    Women's Lives
    Book Description:

    Heilbrun looks at the biographies and memoirs of women who have altered the face of literature and the world, and reveals the ways in which feminism has changed our perceptions of their lives.

    eISBN: 978-1-4426-5755-7
    Subjects: Language & Literature, Sociology, History

Table of Contents

  1. Front Matter
    (pp. [i]-[vi])
  2. Table of Contents
    (pp. [vii]-[viii])
  3. CHAPTER ONE Deliriously Hideous, A Powerful Beauty
    (pp. 1-30)

    It is possible that every era and stage in human history has considered itself to be in a state of transition. Eve has been supposed to have remarked to Adam as they left the garden, ‘My dear, we are in a state of transition,’ and indeed they were. The sort of transition I shall be speaking about in these four lectures is more exactly defined as a threshold experience, that is, as providing to the actors involved the condition of liminality. The word ‘limen’ means ‘threshold,’ and to be in a state of liminality is to be poised upon uncertain...

  4. CHAPTER TWO The Evolution of the Female Memoir
    (pp. 31-58)

    Before continuing with this series of lectures, I am going to devote an interlude to the subject of sex, particularly to the distinctions between male and female sexual pleasure and the relation of these to narrative and plot. Until just the day before yesterday, all narratives and plots were modelled upon and identified with the linear pattern of male sexuality. Yale professor Peter Brooks has used the following terms to describe what he calls ‘the masterplot’: he speaks of ‘awakening’ and ‘arousal’ taking their course towards ‘significant discharge.’ You will have noticed that these words outline the pattern of male...

  5. CHAPTER THREE Embracing the Paradox
    (pp. 59-82)

    Mothers, as I have already argued, are the single greatest problem in the stories, whether called fiction or memoirs, that women write and have written. For most daughters, mothers evoke what Aristotle recommended as the ideal response to tragedy: pity and terror. That is, pity for the mother’s condition, and terror that one might resemble her. Even if the mother is not specifically the object of resentment, she is rarely considered able to endow the daughter with the necessary tools for realized ambition.
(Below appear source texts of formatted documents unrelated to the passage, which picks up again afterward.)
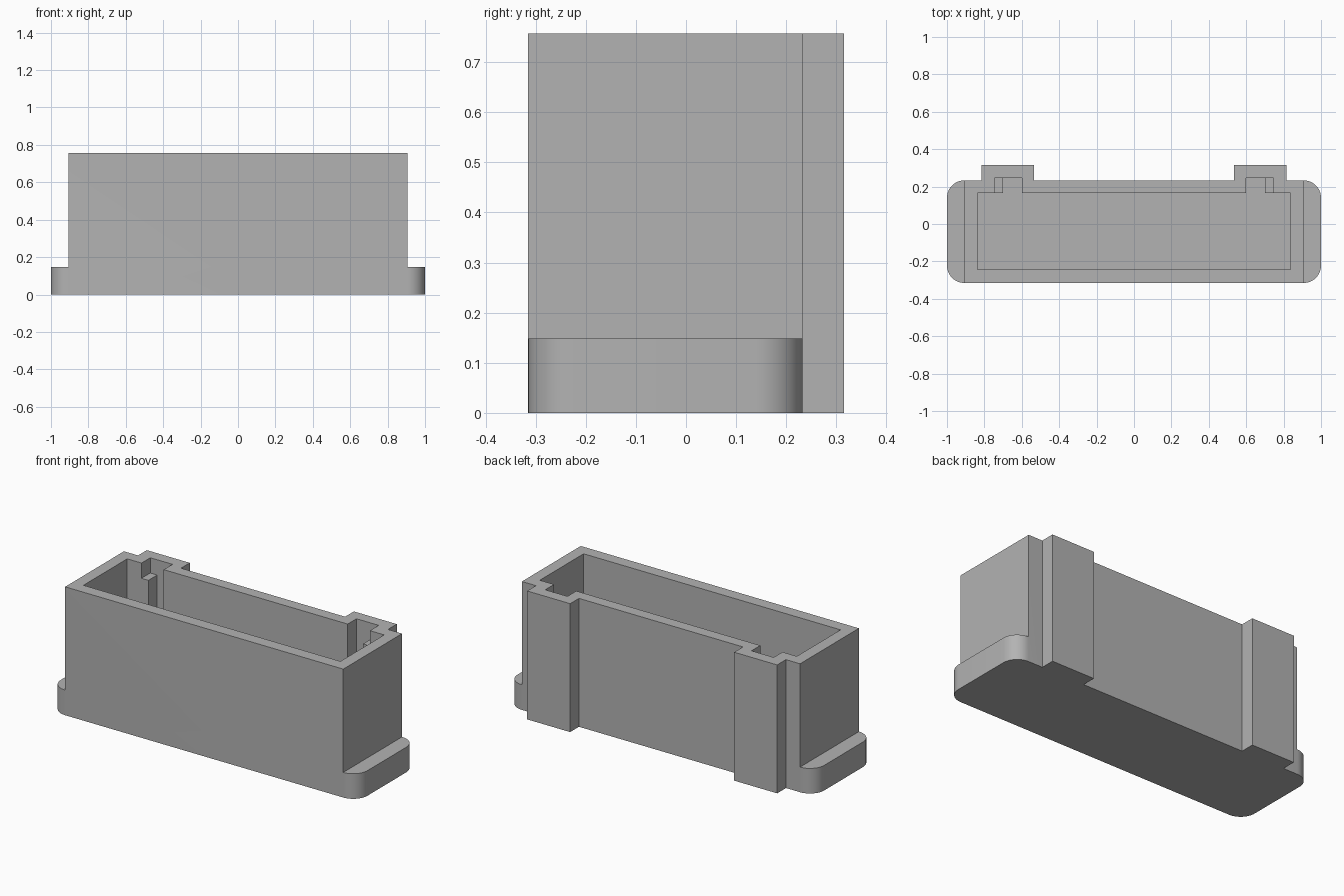
import bpy, bmesh, math

default = bpy.data.objects.get("Cube")
if default:
    bpy.data.objects.remove(default)

HEIGHT, FLANGE_TOP, FLOOR = 0.757, 0.148, 0.07
FRONT, BACK, POST_BACK = -0.315, 0.233, 0.315
BODY_X, FLANGE_X = 0.907, 1.0
RADIUS = FLANGE_X - BODY_X
ABOVE = HEIGHT + 0.1

grey = bpy.data.materials.new("plain grey")
grey.use_nodes = True
colour = (0.45, 0.45, 0.45, 1)
grey.diffuse_color = colour
grey.node_tree.nodes["Principled BSDF"].inputs["Base Color"].default_value = colour


def prism(name, outline, z0, z1):
    """Extrude a flat outline from z0 to z1."""
    bm = bmesh.new()
    face = bm.faces.new([bm.verts.new((x, y, z0)) for x, y in outline])
    top = bmesh.ops.extrude_face_region(bm, geom=[face])["geom"]
    bmesh.ops.translate(bm, vec=(0, 0, z1 - z0),
                        verts=[v for v in top if isinstance(v, bmesh.types.BMVert)])
    bmesh.ops.recalc_face_normals(bm, faces=bm.faces)
    mesh = bpy.data.meshes.new(name)
    bm.to_mesh(mesh)
    bm.free()
    obj = bpy.data.objects.new(name, mesh)
    bpy.context.collection.objects.link(obj)
    mesh.materials.append(grey)
    return obj


def box(name, x0, x1, y0, y1, z0, z1):
    return prism(name, [(x0, y0), (x1, y0), (x1, y1), (x0, y1)], z0, z1)


def corner(cx, cy, start, steps=12):
    """Quarter circle of the rounded flange."""
    angles = [math.radians(start + 90 * i / steps) for i in range(steps + 1)]
    return [(cx + RADIUS * math.cos(a), cy + RADIUS * math.sin(a)) for a in angles]


# Footprint: rounded ends and two square posts on the back
half = corner(BODY_X, FRONT + RADIUS, -90) + corner(BODY_X, BACK - RADIUS, 0)
half += [(0.815, BACK), (0.815, POST_BACK), (0.535, POST_BACK), (0.535, BACK)]
housing = prism("housing", half + [(-x, y) for x, y in reversed(half)], 0, HEIGHT)

# Main cavity
cutters = [box("cavity_cutter", -0.838, 0.838, -0.243, 0.165, FLOOR, ABOVE)]
for s, side in ((1, "left"), (-1, "right")):
    # Ends cut down to the low flange
    cutters.append(box(side + "_end_cutter", *sorted((s * BODY_X, s * 1.2)),
                       -0.5, 0.5, FLANGE_TOP, ABOVE))
    # Deep slot inside each post, with a shallow step beside it
    cutters.append(box(side + "_slot_cutter", *sorted((s * 0.6, s * 0.70)),
                       0.1, 0.247, FLOOR, ABOVE))
    cutters.append(box(side + "_step_cutter", *sorted((s * 0.65, s * 0.745)),
                       0.1, 0.247, 0.667, ABOVE))

bpy.context.view_layer.objects.active = housing
for cutter in cutters:
    cutter.hide_render = True
    mod = housing.modifiers.new(cutter.name, "BOOLEAN")
    mod.operation = "DIFFERENCE"
    mod.solver = "EXACT"
    mod.object = cutter
    bpy.ops.object.modifier_apply(modifier=mod.name)
    bpy.data.objects.remove(cutter)

# Smooth rounded corners, crisp edges elsewhere
bpy.ops.object.select_all(action="DESELECT")
housing.select_set(True)
bpy.ops.object.shade_smooth_by_angle(angle=math.radians(30))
Mothers tend to counsel discretion and modesty. And, of course, mothers exist in a no-win position, perhaps...

  6. CHAPTER FOUR The Rewards of Liminality
    (pp. 83-104)

    Ann Snitow, in her essay from which I read the other day, an essay written with a rare mixture of profundity and clarity, sets forth the problem that many women of the generation now writing memoirs – women, that is to say, on either side of fifty and professionally established – face regarding their mothers.

    So entirely was I trapped in negative feelings about what women are and can do that I had repressed any knowledge of femaleness as a defining characteristic of my being. I can see now that women like me come to feminist conclusions much like my...

  7. Back Matter
    (pp. 105-111)